*** Opening PROVIDED RECORDS ***
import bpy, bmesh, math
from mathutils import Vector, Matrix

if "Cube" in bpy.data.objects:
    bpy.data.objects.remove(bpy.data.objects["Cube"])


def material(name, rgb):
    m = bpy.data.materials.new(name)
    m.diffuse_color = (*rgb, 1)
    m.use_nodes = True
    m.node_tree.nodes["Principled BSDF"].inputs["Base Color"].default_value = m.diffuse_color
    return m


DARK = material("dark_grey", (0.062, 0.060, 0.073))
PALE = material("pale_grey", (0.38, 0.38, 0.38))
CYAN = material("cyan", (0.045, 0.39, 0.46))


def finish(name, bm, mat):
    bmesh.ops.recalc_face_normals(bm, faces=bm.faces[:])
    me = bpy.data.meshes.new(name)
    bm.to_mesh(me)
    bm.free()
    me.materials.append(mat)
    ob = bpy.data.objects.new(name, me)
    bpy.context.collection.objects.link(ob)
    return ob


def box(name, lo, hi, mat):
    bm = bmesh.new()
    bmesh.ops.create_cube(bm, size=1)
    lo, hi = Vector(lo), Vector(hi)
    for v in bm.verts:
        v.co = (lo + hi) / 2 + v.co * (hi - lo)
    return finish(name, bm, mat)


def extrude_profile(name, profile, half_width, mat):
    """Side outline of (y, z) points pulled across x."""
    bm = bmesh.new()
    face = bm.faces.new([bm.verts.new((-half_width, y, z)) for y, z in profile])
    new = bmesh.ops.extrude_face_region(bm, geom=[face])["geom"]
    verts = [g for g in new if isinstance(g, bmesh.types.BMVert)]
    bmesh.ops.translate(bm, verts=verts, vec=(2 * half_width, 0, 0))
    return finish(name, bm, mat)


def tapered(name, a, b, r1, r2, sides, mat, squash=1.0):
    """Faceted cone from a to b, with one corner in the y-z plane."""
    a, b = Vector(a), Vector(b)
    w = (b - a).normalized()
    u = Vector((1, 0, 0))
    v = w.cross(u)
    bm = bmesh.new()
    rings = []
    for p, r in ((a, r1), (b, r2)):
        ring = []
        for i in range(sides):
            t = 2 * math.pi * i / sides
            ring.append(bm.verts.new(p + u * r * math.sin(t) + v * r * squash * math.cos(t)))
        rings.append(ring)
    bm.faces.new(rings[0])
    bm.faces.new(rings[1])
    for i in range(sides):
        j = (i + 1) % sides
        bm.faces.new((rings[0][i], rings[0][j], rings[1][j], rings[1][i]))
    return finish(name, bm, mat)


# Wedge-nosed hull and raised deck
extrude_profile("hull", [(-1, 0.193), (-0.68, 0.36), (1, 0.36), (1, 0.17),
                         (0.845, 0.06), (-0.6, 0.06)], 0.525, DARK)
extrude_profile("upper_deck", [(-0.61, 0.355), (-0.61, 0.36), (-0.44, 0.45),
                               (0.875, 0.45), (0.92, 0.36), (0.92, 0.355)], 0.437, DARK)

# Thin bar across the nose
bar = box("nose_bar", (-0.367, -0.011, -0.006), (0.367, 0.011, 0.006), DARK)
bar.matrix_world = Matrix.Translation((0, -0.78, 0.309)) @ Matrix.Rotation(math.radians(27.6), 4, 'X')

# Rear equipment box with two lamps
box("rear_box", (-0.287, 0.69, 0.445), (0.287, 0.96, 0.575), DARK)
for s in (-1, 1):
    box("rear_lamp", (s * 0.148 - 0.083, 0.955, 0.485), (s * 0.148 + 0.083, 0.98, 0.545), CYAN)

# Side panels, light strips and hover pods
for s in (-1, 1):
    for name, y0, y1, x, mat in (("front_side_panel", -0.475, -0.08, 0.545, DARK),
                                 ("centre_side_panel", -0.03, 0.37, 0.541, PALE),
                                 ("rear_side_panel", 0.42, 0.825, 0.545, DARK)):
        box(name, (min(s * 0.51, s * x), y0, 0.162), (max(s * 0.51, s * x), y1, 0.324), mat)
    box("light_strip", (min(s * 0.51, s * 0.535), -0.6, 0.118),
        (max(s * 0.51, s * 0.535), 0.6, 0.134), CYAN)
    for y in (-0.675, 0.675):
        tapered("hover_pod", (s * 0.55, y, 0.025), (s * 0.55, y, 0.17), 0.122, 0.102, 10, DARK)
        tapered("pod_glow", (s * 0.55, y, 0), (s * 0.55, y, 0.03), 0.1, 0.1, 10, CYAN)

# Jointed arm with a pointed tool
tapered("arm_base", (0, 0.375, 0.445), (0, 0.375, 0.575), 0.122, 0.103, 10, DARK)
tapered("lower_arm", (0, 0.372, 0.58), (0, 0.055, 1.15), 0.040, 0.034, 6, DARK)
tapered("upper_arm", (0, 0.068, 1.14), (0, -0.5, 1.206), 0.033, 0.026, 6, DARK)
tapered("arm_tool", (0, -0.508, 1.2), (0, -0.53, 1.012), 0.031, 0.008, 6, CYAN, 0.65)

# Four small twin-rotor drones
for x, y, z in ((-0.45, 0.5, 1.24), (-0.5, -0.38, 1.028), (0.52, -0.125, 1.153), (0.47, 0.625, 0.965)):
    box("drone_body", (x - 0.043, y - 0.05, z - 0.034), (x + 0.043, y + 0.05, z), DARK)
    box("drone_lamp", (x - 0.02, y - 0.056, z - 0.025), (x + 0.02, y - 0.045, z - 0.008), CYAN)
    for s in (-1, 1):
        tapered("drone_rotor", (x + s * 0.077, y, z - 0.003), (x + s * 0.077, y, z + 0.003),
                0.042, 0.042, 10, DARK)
*** Closing PROVIDED RECORDS ***
TASK OBJECTIVE: Return the whole listing exactly, with every line included.

SOLVED PROBLEM:
import bpy, bmesh, math
from mathutils import Vector, Matrix

if "Cube" in bpy.data.objects:
    bpy.data.objects.remove(bpy.data.objects["Cube"])


def material(name, rgb):
    m = bpy.data.materials.new(name)
    m.diffuse_color = (*rgb, 1)
    m.use_nodes = True
    m.node_tree.nodes["Principled BSDF"].inputs["Base Color"].default_value = m.diffuse_color
    return m


DARK = material("dark_grey", (0.062, 0.060, 0.073))
PALE = material("pale_grey", (0.38, 0.38, 0.38))
CYAN = material("cyan", (0.045, 0.39, 0.46))


def finish(name, bm, mat):
    bmesh.ops.recalc_face_normals(bm, faces=bm.faces[:])
    me = bpy.data.meshes.new(name)
    bm.to_mesh(me)
    bm.free()
    me.materials.append(mat)
    ob = bpy.data.objects.new(name, me)
    bpy.context.collection.objects.link(ob)
    return ob


def box(name, lo, hi, mat):
    bm = bmesh.new()
    bmesh.ops.create_cube(bm, size=1)
    lo, hi = Vector(lo), Vector(hi)
    for v in bm.verts:
        v.co = (lo + hi) / 2 + v.co * (hi - lo)
    return finish(name, bm, mat)


def extrude_profile(name, profile, half_width, mat):
    """Side outline of (y, z) points pulled across x."""
    bm = bmesh.new()
    face = bm.faces.new([bm.verts.new((-half_width, y, z)) for y, z in profile])
    new = bmesh.ops.extrude_face_region(bm, geom=[face])["geom"]
    verts = [g for g in new if isinstance(g, bmesh.types.BMVert)]
    bmesh.ops.translate(bm, verts=verts, vec=(2 * half_width, 0, 0))
    return finish(name, bm, mat)


def tapered(name, a, b, r1, r2, sides, mat, squash=1.0):
    """Faceted cone from a to b, with one corner in the y-z plane."""
    a, b = Vector(a), Vector(b)
    w = (b - a).normalized()
    u = Vector((1, 0, 0))
    v = w.cross(u)
    bm = bmesh.new()
    rings = []
    for p, r in ((a, r1), (b, r2)):
        ring = []
        for i in range(sides):
            t = 2 * math.pi * i / sides
            ring.append(bm.verts.new(p + u * r * math.sin(t) + v * r * squash * math.cos(t)))
        rings.append(ring)
    bm.faces.new(rings[0])
    bm.faces.new(rings[1])
    for i in range(sides):
        j = (i + 1) % sides
        bm.faces.new((rings[0][i], rings[0][j], rings[1][j], rings[1][i]))
    return finish(name, bm, mat)


# Wedge-nosed hull and raised deck
extrude_profile("hull", [(-1, 0.193), (-0.68, 0.36), (1, 0.36), (1, 0.17),
                         (0.845, 0.06), (-0.6, 0.06)], 0.525, DARK)
extrude_profile("upper_deck", [(-0.61, 0.355), (-0.61, 0.36), (-0.44, 0.45),
                               (0.875, 0.45), (0.92, 0.36), (0.92, 0.355)], 0.437, DARK)

# Thin bar across the nose
bar = box("nose_bar", (-0.367, -0.011, -0.006), (0.367, 0.011, 0.006), DARK)
bar.matrix_world = Matrix.Translation((0, -0.78, 0.309)) @ Matrix.Rotation(math.radians(27.6), 4, 'X')

# Rear equipment box with two lamps
box("rear_box", (-0.287, 0.69, 0.445), (0.287, 0.96, 0.575), DARK)
for s in (-1, 1):
    box("rear_lamp", (s * 0.148 - 0.083, 0.955, 0.485), (s * 0.148 + 0.083, 0.98, 0.545), CYAN)

# Side panels, light strips and hover pods
for s in (-1, 1):
    for name, y0, y1, x, mat in (("front_side_panel", -0.475, -0.08, 0.545, DARK),
                                 ("centre_side_panel", -0.03, 0.37, 0.541, PALE),
                                 ("rear_side_panel", 0.42, 0.825, 0.545, DARK)):
        box(name, (min(s * 0.51, s * x), y0, 0.162), (max(s * 0.51, s * x), y1, 0.324), mat)
    box("light_strip", (min(s * 0.51, s * 0.535), -0.6, 0.118),
        (max(s * 0.51, s * 0.535), 0.6, 0.134), CYAN)
    for y in (-0.675, 0.675):
        tapered("hover_pod", (s * 0.55, y, 0.025), (s * 0.55, y, 0.17), 0.122, 0.102, 10, DARK)
        tapered("pod_glow", (s * 0.55, y, 0), (s * 0.55, y, 0.03), 0.1, 0.1, 10, CYAN)

# Jointed arm with a pointed tool
tapered("arm_base", (0, 0.375, 0.445), (0, 0.375, 0.575), 0.122, 0.103, 10, DARK)
tapered("lower_arm", (0, 0.372, 0.58), (0, 0.055, 1.15), 0.040, 0.034, 6, DARK)
tapered("upper_arm", (0, 0.068, 1.14), (0, -0.5, 1.206), 0.033, 0.026, 6, DARK)
tapered("arm_tool", (0, -0.508, 1.2), (0, -0.53, 1.012), 0.031, 0.008, 6, CYAN, 0.65)

# Four small twin-rotor drones
for x, y, z in ((-0.45, 0.5, 1.24), (-0.5, -0.38, 1.028), (0.52, -0.125, 1.153), (0.47, 0.625, 0.965)):
    box("drone_body", (x - 0.043, y - 0.05, z - 0.034), (x + 0.043, y + 0.05, z), DARK)
    box("drone_lamp", (x - 0.02, y - 0.056, z - 0.025), (x + 0.02, y - 0.045, z - 0.008), CYAN)
    for s in (-1, 1):
        tapered("drone_rotor", (x + s * 0.077, y, z - 0.003), (x + s * 0.077, y, z + 0.003),
                0.042, 0.042, 10, DARK)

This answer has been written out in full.